Is hyper-Calvinism outside of the Baptist Faith and Message? Yes, and it should be. Hyper-Calvinism is the idea that the gospel should not be offered freely to all people. This doctrine is not within the bounds of our confession. Let me say this clearly: Calvinism is not the same thing as hyper-Calvinism. Any person who says the two are the same is either ignorant or lying. And this leads to my last point.
Third, we need to be people of integrity. The Baptist Faith and Message is not enough. It is important. But for our confession to work, we need people of integrity to uphold it. This means that professors in colleges and seminaries should only sign a confession if they believe it and plan to teach in accordance with it. It also means that administrators in colleges and seminaries should enforce policies that are in line with the confession they claim to uphold.
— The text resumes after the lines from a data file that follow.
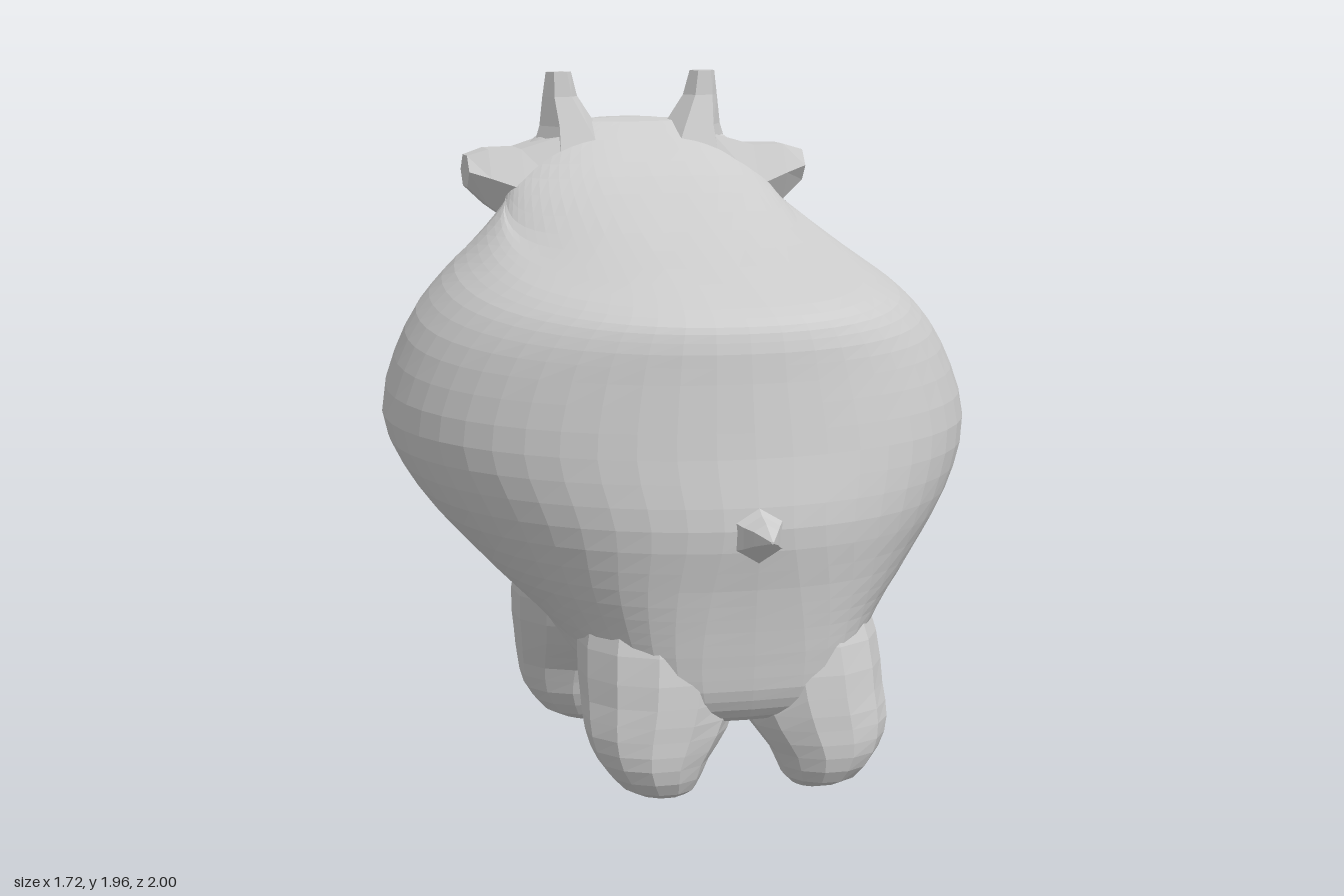
import * as THREE from 'three';

const material = new THREE.MeshStandardMaterial({ color: 0xcccccc, flatShading: true });

// Closed skin through rings of points (same count each), smoothed along its length
function skin(name, rings, steps) {
  const cols = rings[0].length;
  const rows = (rings.length - 1) * steps + 1;
  const pos = [], index = [];
  const curves = rings[0].map((_, j) => new THREE.CatmullRomCurve3(rings.map((r) => r[j]), false, 'catmullrom', 0.5));
  for (let i = 0; i < rows; i++)
    for (const c of curves) pos.push(...c.getPoint(i / (rows - 1)).toArray());
  const at = (i, j) => i * cols + (j % cols);
  for (let i = 0; i < rows - 1; i++)
    for (let j = 0; j < cols; j++)
      index.push(at(i, j), at(i, j + 1), at(i + 1, j + 1), at(i, j), at(i + 1, j + 1), at(i + 1, j));
  // end caps
  for (const [i, ring] of [[0, rings[0]], [rows - 1, rings[rings.length - 1]]]) {
    const mid = ring.reduce((s, p) => s.add(p), new THREE.Vector3()).divideScalar(cols);
    const m = pos.length / 3;
    pos.push(mid.x, mid.y, mid.z);
    for (let j = 0; j < cols; j++)
      i === 0 ? index.push(m, at(i, j + 1), at(i, j)) : index.push(m, at(i, j), at(i, j + 1));
  }
  const g = new THREE.BufferGeometry();
  g.setAttribute('position', new THREE.Float32BufferAttribute(pos, 3));
  g.setIndex(index);
  g.computeVertexNormals();
  const mesh = new THREE.Mesh(g, material);
  mesh.name = name;
  return mesh;
}

// Limb growing along an axis; stations are [x, y, z, radius u, radius v]
const AXES = { y: ['z', 'x'], x: ['y', 'z'], z: ['x', 'y'] };
function limb(name, axis, sides, steps, stations, side = 1) {
  const [u, v] = AXES[axis];
  const rings = stations.map(([x, y, z, ru, rv]) => {
    const ring = [];
    for (let j = 0; j < sides; j++) {
      const a = ((j + 0.5) / sides) * Math.PI * 2;
      const p = new THREE.Vector3(x, y, z);
      p[u] += Math.cos(a) * ru;
      p[v] += Math.sin(a) * rv;
      p.x *= side;
      ring.push(p);
    }
    return side < 0 ? ring.reverse() : ring;
  });
  return skin(name, rings, steps);
}

// Tilted body rings from belly to crown:
// [y at +z end, +z end, y at -z end, -z end, half width, rise power, roundness, side droop]
const BODY = [
  [0.235, 0.40, 0.24, 0.05, 0.06, 1, 0.9],
  [0.23, 0.60, 0.25, -0.10, 0.16, 1, 0.75],
  [0.23, 0.76, 0.31, -0.32, 0.29, 1, 0.55],
  [0.30, 0.82, 0.42, -0.41, 0.39, 1, 0.52],
  [0.40, 0.835, 0.57, -0.61, 0.455, 1.5, 0.55],
  [0.50, 0.845, 0.66, -0.78, 0.54, 2, 0.65],
  [0.62, 0.86, 0.85, -0.82, 0.65, 3, 0.8],
  [0.79, 0.885, 1.04, -0.88, 0.78, 6, 1],
  [0.98, 0.845, 1.19, -1.00, 0.86, 6, 1],
  [1.18, 0.81, 1.31, -0.95, 0.79, 2, 1],
  [1.29, 0.79, 1.46, -0.88, 0.68, 1.2, 0.95, 0.01],
  [1.35, 0.74, 1.62, -0.82, 0.57, 1, 0.9, 0.05],
  [1.42, 0.53, 1.74, -0.77, 0.485, 1, 0.9, 0.08],
  [1.53, 0.15, 1.79, -0.73, 0.44, 1, 0.85, 0.1],
  [1.66, -0.25, 1.81, -0.68, 0.38, 1, 0.8, 0.06],
  [1.76, -0.42, 1.82, -0.63, 0.29, 1, 0.7, 0.02],
  [1.81, -0.50, 1.82, -0.57, 0.16, 1, 0.7],
];

function bodyRing([yb, zb, yf, zf, w, rise, round, droop = 0], cols) {
  const ring = [];
  for (let j = 0; j < cols; j++) {
    const a = (j / cols) * Math.PI * 2;
    const k = (1 - Math.cos(a)) / 2;
    const s = Math.sin(a);
    const power = round + (0.85 - round) * k;
    // cheeks pinch in a little behind the muzzle, rump is slightly fuller
    const pinch = 1 - 0.2 * Math.exp(-(((k - 0.87) / 0.1) ** 2)) + 0.04 * Math.cos(a);
    ring.push(new THREE.Vector3(
      Math.sign(s) * Math.abs(s) ** power * w * pinch,
      yb + (yf - yb) * k ** rise - droop * s * s,
      zb + (zf - zb) * k
    ));
  }
  return ring;
}

export function createModel() {
  const model = new THREE.Group();
  model.name = 'cow';
  model.add(skin('body', BODY.map((r) => bodyRing(r, 52)), 3));

  for (const side of [1, -1]) {
    const tag = side > 0 ? 'left' : 'right';
    // legs at the +z end, flaring into the flank
    model.add(limb(tag + 'TailEndLeg', 'y', 12, 2, [
      [0.22, 0.01, 0.66, 0.06, 0.05],
      [0.235, 0.045, 0.69, 0.12, 0.105],
      [0.25, 0.12, 0.69, 0.15, 0.155],
      [0.235, 0.20, 0.67, 0.17, 0.20],
      [0.215, 0.29, 0.62, 0.215, 0.22],
      [0.20, 0.43, 0.57, 0.24, 0.23],
      [0.18, 0.62, 0.52, 0.20, 0.20],
    ], side));
    // legs below the head, flaring into the chest
    model.add(limb(tag + 'HeadEndLeg', 'y', 12, 2, [
      [0.24, 0.015, -0.19, 0.07, 0.05],
      [0.255, 0.045, -0.19, 0.125, 0.11],
      [0.27, 0.12, -0.185, 0.16, 0.155],
      [0.26, 0.20, -0.18, 0.18, 0.185],
      [0.25, 0.29, -0.15, 0.22, 0.21],
      [0.25, 0.43, -0.11, 0.25, 0.225],
      [0.24, 0.62, -0.06, 0.22, 0.21],
    ], side));
    // horns
    model.add(limb(tag + 'Horn', 'y', 6, 1, [
      [0.18, 1.70, -0.53, 0.15, 0.14],
      [0.20, 1.80, -0.53, 0.10, 0.09],
      [0.225, 1.89, -0.53, 0.055, 0.055],
      [0.23, 1.965, -0.525, 0.035, 0.04],
    ], side));
    // ears, broad where they leave the head
    model.add(limb(tag + 'Ear', 'x', 6, 1, [
      [0.24, 1.60, -0.52, 0.20, 0.17],
      [0.37, 1.615, -0.50, 0.14, 0.14],
      [0.47, 1.65, -0.49, 0.10, 0.10],
      [0.535, 1.67, -0.48, 0.055, 0.07],
    ], side));
  }

  // stubby tail
  model.add(limb('tail', 'z', 6, 1, [
    [0, 0.775, 0.84, 0.10, 0.10],
    [0, 0.775, 0.90, 0.06, 0.06],
    [0, 0.78, 0.94, 0.04, 0.04],
    [0, 0.78, 1.0, 0.004, 0.004],
  ]));
  return model;
}
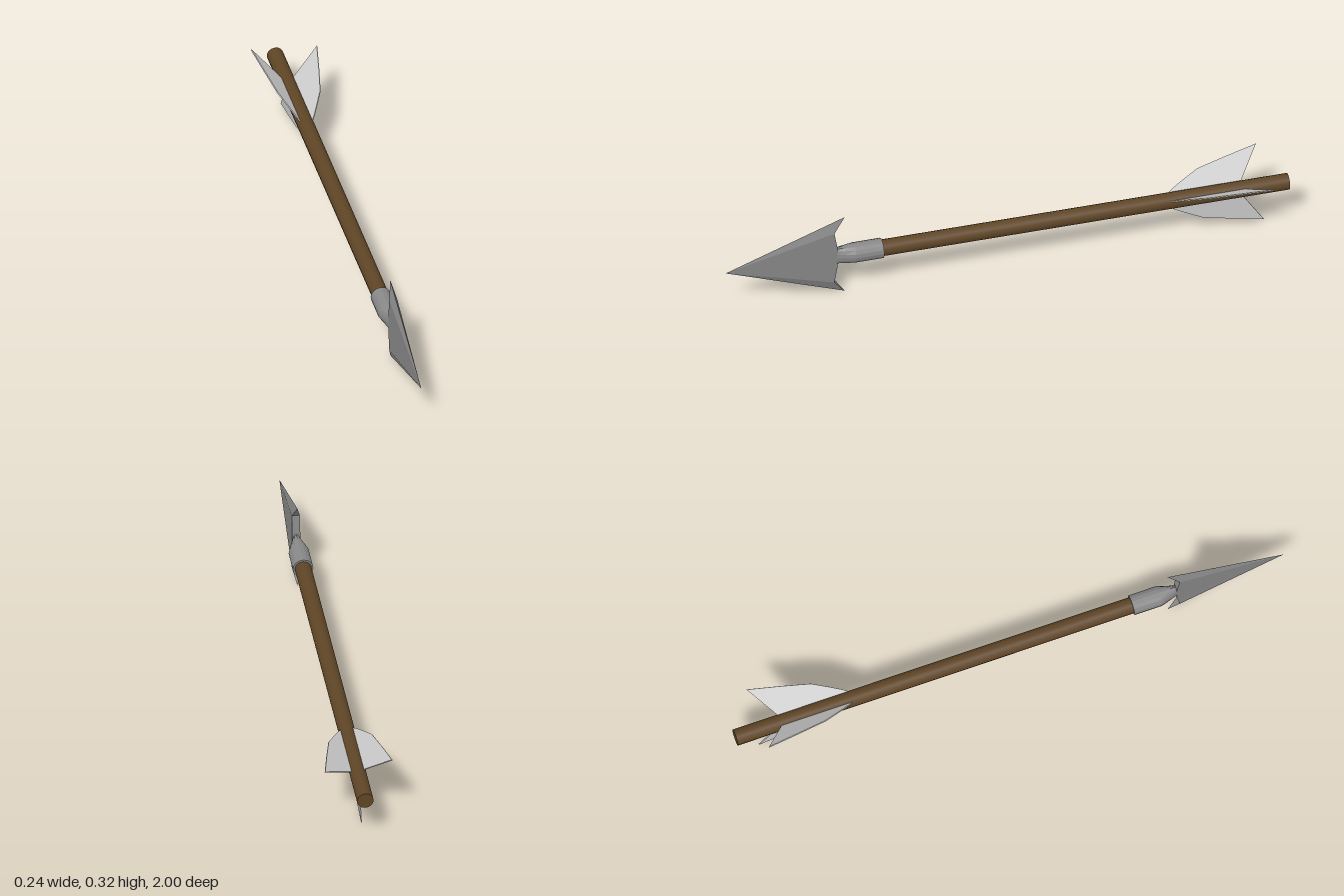
import * as THREE from 'three';

const mat = (color, extra = {}) => new THREE.MeshStandardMaterial({ color, ...extra });

function part(name, geometry, material) {
  const mesh = new THREE.Mesh(geometry, material);
  mesh.name = name;
  return mesh;
}

// Barbed wedge blade: one quarter described, mirrored to all four
function bladeGeometry() {
  const t = 0.014;
  const tip = [0, 0, 1], barb = [0, 0.16, 0.577];
  const notch = [t, 0.106, 0.617], root = [t, 0.04, 0.606], mid = [t, 0, 0.606];
  const flat = ([, y, z]) => [0, y, z];
  const quarter = [
    [tip, notch, barb], [tip, root, notch], [tip, mid, root],
    [barb, notch, flat(notch)], [notch, root, flat(root)], [notch, flat(root), flat(notch)],
    [root, mid, flat(mid)], [root, flat(mid), flat(root)],
  ];
  const positions = [];
  for (const sx of [1, -1]) for (const sy of [1, -1]) for (const tri of quarter) {
    const corners = sx * sy > 0 ? tri : [...tri].reverse();
    for (const [x, y, z] of corners) positions.push(x * sx, y * sy, z);
  }
  const g = new THREE.BufferGeometry();
  g.setAttribute('position', new THREE.Float32BufferAttribute(positions, 3));
  g.computeVertexNormals();
  return g;
}

// Round sleeve whose front end is pinched sideways into the blade
function socketGeometry() {
  const profile = [[0.028, 0.445], [0.0355, 0.445], [0.0355, 0.545], [0.035, 0.58], [0.033, 0.612]];
  const g = new THREE.LatheGeometry(profile.map(([r, z]) => new THREE.Vector2(r, z)), 16);
  g.rotateX(Math.PI / 2);
  const p = g.attributes.position;
  for (let i = 0; i < p.count; i++) {
    const pinch = THREE.MathUtils.clamp((p.getZ(i) - 0.545) / 0.067, 0, 1);
    p.setX(i, p.getX(i) * (1 - 0.6 * pinch));
  }
  const flat = g.toNonIndexed();
  flat.computeVertexNormals();
  return flat;
}

// Thin feather: shape x runs to the rear, shape y runs outward
function featherGeometry() {
  const outline = [[0.57, 0.022], [0.595, 0.04], [0.63, 0.06], [0.695, 0.095],
    [0.80, 0.121], [0.914, 0.147], [0.837, 0.027], [0.82, 0.015], [0.58, 0.015]];
  const g = new THREE.ExtrudeGeometry(
    new THREE.Shape(outline.map(([x, y]) => new THREE.Vector2(x, y))),
    { depth: 0.004, bevelEnabled: false });
  g.translate(0, 0, -0.002);
  g.rotateY(Math.PI / 2);
  return g;
}

export function createModel() {
  const arrow = new THREE.Group();
  arrow.name = 'arrow';
  const wood = mat(0x5f4526), metal = mat(0x888888), feather = mat(0xcccccc, { side: THREE.DoubleSide });

  // Shaft
  const shaft = new THREE.CylinderGeometry(0.029, 0.029, 1.46, 16);
  shaft.rotateX(Math.PI / 2);
  shaft.translate(0, 0, -0.27);
  arrow.add(part('shaft', shaft, wood));

  // Head
  const head = new THREE.Group();
  head.name = 'arrowhead';
  head.add(part('blade', bladeGeometry(), metal), part('socket', socketGeometry(), metal));
  arrow.add(head);

  // Three feathers, angles measured from +x towards +y
  const vane = featherGeometry();
  [['leftFeather', 30], ['rightFeather', 136.5], ['lowerFeather', 270]].forEach(([name, degrees]) => {
    const mesh = part(name, vane, feather);
    mesh.rotation.z = THREE.MathUtils.degToRad(degrees - 90);
    arrow.add(mesh);
  });

  arrow.position.set(-0.011, 0.162, 0);
  const model = new THREE.Group();
  model.add(arrow);
  return model;
}
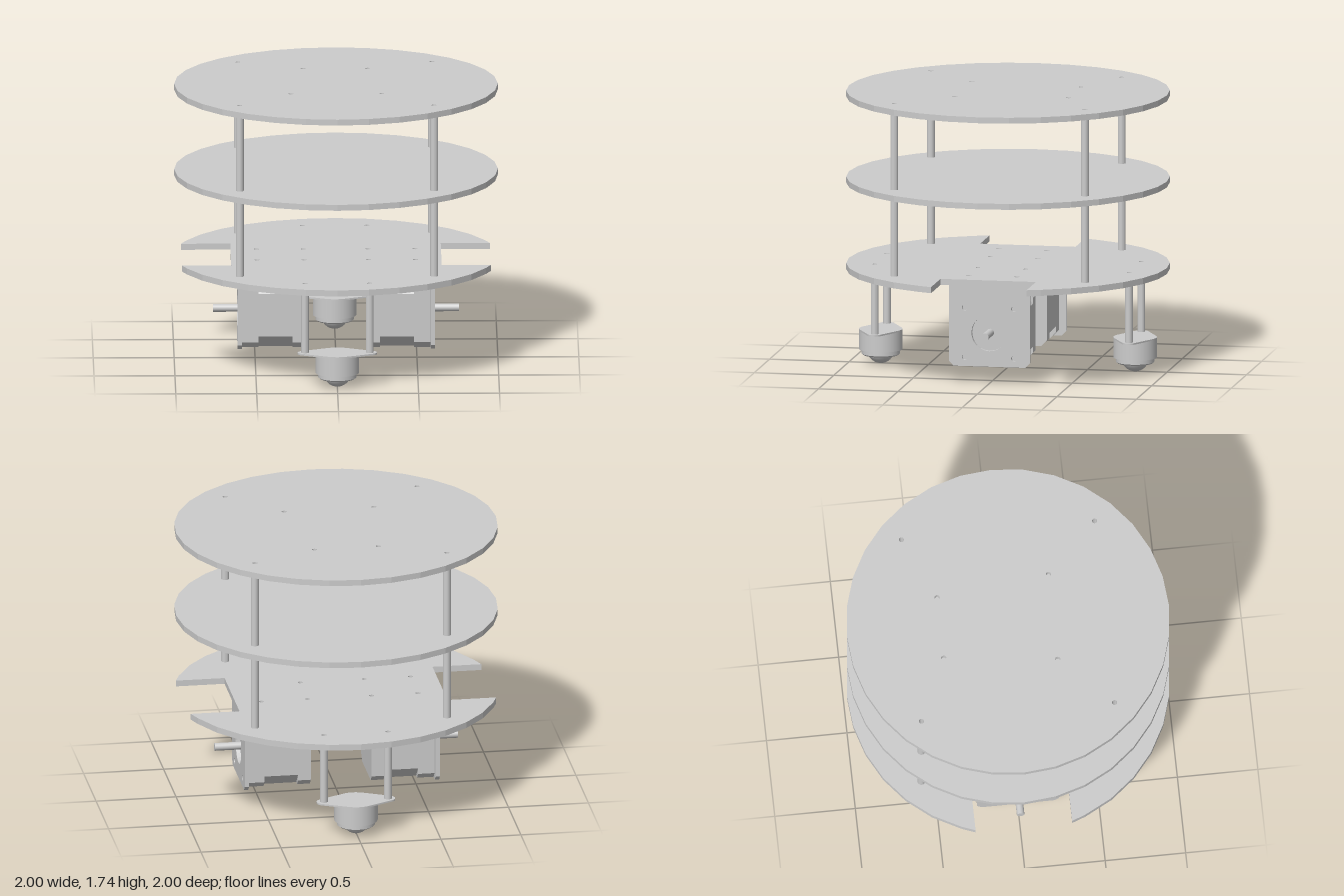
import * as THREE from 'three';

const mat = new THREE.MeshStandardMaterial({ color: 0xcccccc });

function mesh(name, geometry, x = 0, y = 0, z = 0) {
  const m = new THREE.Mesh(geometry, mat);
  m.name = name;
  m.position.set(x, y, z);
  return m;
}

function group(name, ...children) {
  const g = new THREE.Group();
  g.name = name;
  g.add(...children);
  return g;
}

// Round hole or outline
const disc = (x, y, r) => new THREE.Shape().absarc(x, y, r, 0, Math.PI * 2);

function extrude(shape, depth, curveSegments = 8) {
  return new THREE.ExtrudeGeometry(shape, { depth, bevelEnabled: false, curveSegments });
}
// Shape drawn in (x, -z), thickened upwards
const slab = (shape, h, seg) => extrude(shape, h, seg).rotateX(-Math.PI / 2);
// Shape drawn in (-z, y), thickened along +x
const sideways = (shape, d, seg) => extrude(shape, d, seg).rotateY(Math.PI / 2);

// Square outline with its corners cut off
function cutSquare(half, c) {
  const k = half - c;
  return new THREE.Shape([[half, -k], [half, k], [k, half], [-k, half],
    [-half, k], [-half, -k], [-k, -half], [k, -half]].map(p => new THREE.Vector2(...p)));
}

// The four sign combinations of a point
const quad = (x, z) => [[x, z], [-x, z], [x, -z], [-x, -z]];

const postSpots = quad(0.6, 0.6);
const sensorSpots = [[0.2, -0.42], [-0.2, -0.42], [0.28, 0.28], [-0.28, 0.28]];
const bracketSpots = [...quad(0.2, 0.15), ...quad(0.49, 0.15)];
const casterSpots = quad(0.2, 0.8);

// 32-sided deck, optionally notched on both sides for the wheels
function deck(name, y, h, spots, notched) {
  const pts = [];
  const notch = s => [[0.955, -0.3], [0.65, -0.3], [0.65, 0.3], [0.955, 0.3]]
    .forEach(([x, v]) => pts.push(new THREE.Vector2(s * x, s * v)));
  for (let i = 0; i < 32; i++) {
    const a = (i / 32) * Math.PI * 2;
    if (notched && i % 16 === 0) notch(i === 0 ? 1 : -1);
    if (notched && Math.abs(Math.sin(a)) < 0.3) continue;
    pts.push(new THREE.Vector2(Math.cos(a), Math.sin(a)));
  }
  const shape = new THREE.Shape(pts);
  shape.holes = spots.map(([x, z]) => disc(x, -z, 0.016));
  return mesh(name, slab(shape, h, 6), 0, y, 0);
}

// Hollow spacer post
function standoff(x, z, y0, y1) {
  const shape = disc(0, 0, 0.024);
  shape.holes.push(disc(0, 0, 0.016));
  return mesh('standoff', slab(shape, y1 - y0, 10), x, y0, z);
}

// L-shaped motor bracket with slotted flange
function bracket() {
  const face = new THREE.Shape();
  [[-0.255, 0.615], [-0.255, 0.135], [-0.225, 0.105], [0.225, 0.105], [0.255, 0.135], [0.255, 0.615]]
    .forEach(([u, v], i) => (i ? face.lineTo(u, v) : face.moveTo(u, v)));
  face.holes = [disc(0, 0.315, 0.113), ...quad(0.155, 0.155).map(([u, v]) => disc(u, 0.315 + v, 0.018))];

  const flange = new THREE.Shape();
  [[0.585, -0.255], [0.585, 0.255], [0.135, 0.255], [0.105, 0.225], [0.105, -0.225], [0.135, -0.255]]
    .forEach(([u, v], i) => (i ? flange.lineTo(u, v) : flange.moveTo(u, v)));
  for (const v of [-0.15, 0.15]) {
    const slot = new THREE.Path();
    slot.absarc(0.5, v, 0.018, -Math.PI / 2, Math.PI / 2);
    slot.absarc(0.19, v, 0.018, Math.PI / 2, Math.PI * 1.5);
    flange.holes.push(slot);
  }
  return group('motorBracket',
    mesh('bracketFace', sideways(face, 0.027, 12), 0.583),
    mesh('bracketFlange', slab(flange, 0.03), 0, 0.585, 0));
}

// Stepper motor: end caps, deeper-cut core and shaft
function motor() {
  const part = (name, x0, x1, cut) => mesh(name, sideways(cutSquare(0.21, cut), x1 - x0), x0, 0.315, 0);
  const shaft = new THREE.CylinderGeometry(0.024, 0.024, 0.18, 20).rotateZ(Math.PI / 2);
  return group('motor',
    part('rearCap', 0.19, 0.27, 0.038),
    part('motorCore', 0.27, 0.48, 0.075),
    part('frontCap', 0.48, 0.583, 0.038),
    mesh('shaft', shaft, 0.67, 0.315, 0));
}

// Ball caster hung from two standoffs
function caster(z) {
  const t = Math.acos(0.45);
  const plate = new THREE.Shape();
  plate.absarc(0, 0, 0.135, t, Math.PI - t);
  plate.absarc(-0.2, 0, 0.045, Math.PI - t, Math.PI + t);
  plate.absarc(0, 0, 0.135, Math.PI + t, Math.PI * 2 - t);
  plate.absarc(0.2, 0, 0.045, -t, t);
  plate.holes = [disc(0.2, 0, 0.016), disc(-0.2, 0, 0.016)];
  const tube = (r0, r1, y0, y1) => new THREE.CylinderGeometry(r1, r0, y1 - y0, 32).translate(0, (y0 + y1) / 2, 0);
  const g = group('ballCaster',
    mesh('casterPlate', slab(plate, 0.01, 10), 0, 0.205, 0),
    mesh('casterHousing', tube(0.135, 0.135, 0.088, 0.205)),
    mesh('casterCollar', tube(0.118, 0.118, 0.06, 0.088)),
    mesh('collarRim', tube(0.108, 0.118, 0.052, 0.06)),
    mesh('ball', new THREE.SphereGeometry(0.085, 24, 16), 0, 0.085, 0),
    standoff(0.2, 0, 0.215, 0.615),
    standoff(-0.2, 0, 0.215, 0.615));
  g.position.z = z;
  return g;
}

export function createModel() {
  const model = group('robotPlatform',
    deck('lowerDeck', 0.615, 0.038, [...postSpots, ...bracketSpots, ...casterSpots], true),
    deck('middleDeck', 1.158, 0.037, postSpots, false),
    deck('upperDeck', 1.698, 0.037, [...postSpots, ...sensorSpots], false),
    caster(0.8), caster(-0.8));

  for (const [x, z] of postSpots) {
    model.add(standoff(x, z, 0.653, 1.158), standoff(x, z, 1.195, 1.698));
  }

  // Drive units, one per side
  for (const side of ['left', 'right']) {
    const drive = group(side + 'Drive', bracket(), motor());
    if (side === 'right') drive.rotation.y = Math.PI;
    model.add(drive);
  }
  return model;
}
The problem at Louisiana College is not a lack of integrity in the professors who are leaving. I have worked hand in hand with these colleagues for the past three years. They are not sinless, but they are people of integrity. The problem at Louisiana College is a remarkable lack of integrity among the leadership of the college and the leadership of Louisiana Baptist Convention. And I think this lack of integrity is rooted in something deeper I have observed in the Southern Baptist Convention—a culture of flattery and glad-handing and even outright lying for the sake of personal or political gain. I love the Southern Baptist heart for evangelism and revival. But revival needs to start at home. We need to pray that God would grant us repentance of sin and faith in his Son, that he would pour out his Spirit and give us integrity. And we need to beware of the spread of the hypocrisy that is in our midst (see Luke 12:1–3).
Let me close with a historical perspective from the Northern Baptist Convention. Conservative Baptists in the North fought against those who denied first level doctrines. But they lost, and they separated from the convention. Unfortunately, many of them didn’t stop separating. After fighting the battles over first level doctrines, they kept dividing and dividing, many times over doctrines that were really matters of indifference.
And this is what some who opposed the conservative resurgence in the Southern Baptist Convention prophesied would happen. They said in effect that if you cause divisions over first level doctrines, then the divisions will never stop. This prophecy is beginning to come true. I hope you will see that the situation at Louisiana College didn’t have to happen, and it doesn’t have to happen in the future.
Let’s be clear about first level doctrines—let’s make divisions when Scripture calls us to do so. But when we have theological differences that fall under the umbrella of our confession, let’s agree to disagree, and go on working together for the spread of the gospel and the glory of God.